Exercise requirements »
Wherever "holes" turns up in the entries, copy out the line that holds it.

Data for review below:

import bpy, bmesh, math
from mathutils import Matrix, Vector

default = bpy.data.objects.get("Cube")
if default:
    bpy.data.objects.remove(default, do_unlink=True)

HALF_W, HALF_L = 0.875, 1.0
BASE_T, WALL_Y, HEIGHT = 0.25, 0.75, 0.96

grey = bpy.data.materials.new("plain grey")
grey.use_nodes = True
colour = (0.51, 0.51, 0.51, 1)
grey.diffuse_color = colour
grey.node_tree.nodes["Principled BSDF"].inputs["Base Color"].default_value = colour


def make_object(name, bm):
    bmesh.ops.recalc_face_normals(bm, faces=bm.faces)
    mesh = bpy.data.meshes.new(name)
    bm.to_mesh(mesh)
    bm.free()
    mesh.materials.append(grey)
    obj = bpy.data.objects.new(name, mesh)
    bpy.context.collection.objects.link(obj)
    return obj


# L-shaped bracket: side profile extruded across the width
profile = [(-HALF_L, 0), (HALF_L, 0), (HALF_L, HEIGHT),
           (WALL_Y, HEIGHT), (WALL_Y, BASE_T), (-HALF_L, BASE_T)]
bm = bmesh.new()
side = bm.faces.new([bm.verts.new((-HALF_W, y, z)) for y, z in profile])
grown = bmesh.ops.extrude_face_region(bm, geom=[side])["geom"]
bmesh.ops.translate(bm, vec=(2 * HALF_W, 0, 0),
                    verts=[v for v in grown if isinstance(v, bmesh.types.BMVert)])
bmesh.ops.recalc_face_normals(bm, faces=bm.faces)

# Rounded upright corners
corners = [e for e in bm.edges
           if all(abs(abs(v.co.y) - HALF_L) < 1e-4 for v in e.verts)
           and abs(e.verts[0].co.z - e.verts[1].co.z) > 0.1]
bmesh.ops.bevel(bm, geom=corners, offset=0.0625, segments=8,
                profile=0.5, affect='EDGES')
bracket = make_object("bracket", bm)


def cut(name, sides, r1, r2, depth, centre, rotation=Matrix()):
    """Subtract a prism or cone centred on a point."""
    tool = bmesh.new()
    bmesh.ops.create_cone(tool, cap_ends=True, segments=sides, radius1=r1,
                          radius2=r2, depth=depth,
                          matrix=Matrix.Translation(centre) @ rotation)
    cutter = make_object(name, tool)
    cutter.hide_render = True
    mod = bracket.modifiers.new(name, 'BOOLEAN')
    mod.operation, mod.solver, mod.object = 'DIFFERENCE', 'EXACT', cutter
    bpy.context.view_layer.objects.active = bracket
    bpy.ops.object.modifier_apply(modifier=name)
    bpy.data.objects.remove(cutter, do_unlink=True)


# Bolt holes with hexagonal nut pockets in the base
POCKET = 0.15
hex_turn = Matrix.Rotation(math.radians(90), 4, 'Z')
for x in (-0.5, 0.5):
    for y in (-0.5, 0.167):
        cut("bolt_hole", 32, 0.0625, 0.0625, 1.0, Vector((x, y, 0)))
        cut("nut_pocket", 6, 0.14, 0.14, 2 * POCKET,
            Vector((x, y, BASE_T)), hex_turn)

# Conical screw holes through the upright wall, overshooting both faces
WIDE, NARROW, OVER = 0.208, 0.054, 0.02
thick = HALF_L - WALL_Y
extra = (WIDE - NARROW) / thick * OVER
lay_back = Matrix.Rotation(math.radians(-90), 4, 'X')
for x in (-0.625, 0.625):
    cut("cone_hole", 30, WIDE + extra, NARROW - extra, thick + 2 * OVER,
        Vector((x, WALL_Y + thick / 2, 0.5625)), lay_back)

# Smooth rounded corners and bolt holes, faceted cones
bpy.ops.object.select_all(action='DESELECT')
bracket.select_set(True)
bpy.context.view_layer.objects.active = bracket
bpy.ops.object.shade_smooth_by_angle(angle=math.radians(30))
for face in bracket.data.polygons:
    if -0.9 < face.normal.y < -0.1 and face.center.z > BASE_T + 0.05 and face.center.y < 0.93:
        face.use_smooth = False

End of Data for review.

Task output »
# Bolt holes with hexagonal nut pockets in the base
# Conical screw holes through the upright wall, overshooting both faces
# Smooth rounded corners and bolt holes, faceted cones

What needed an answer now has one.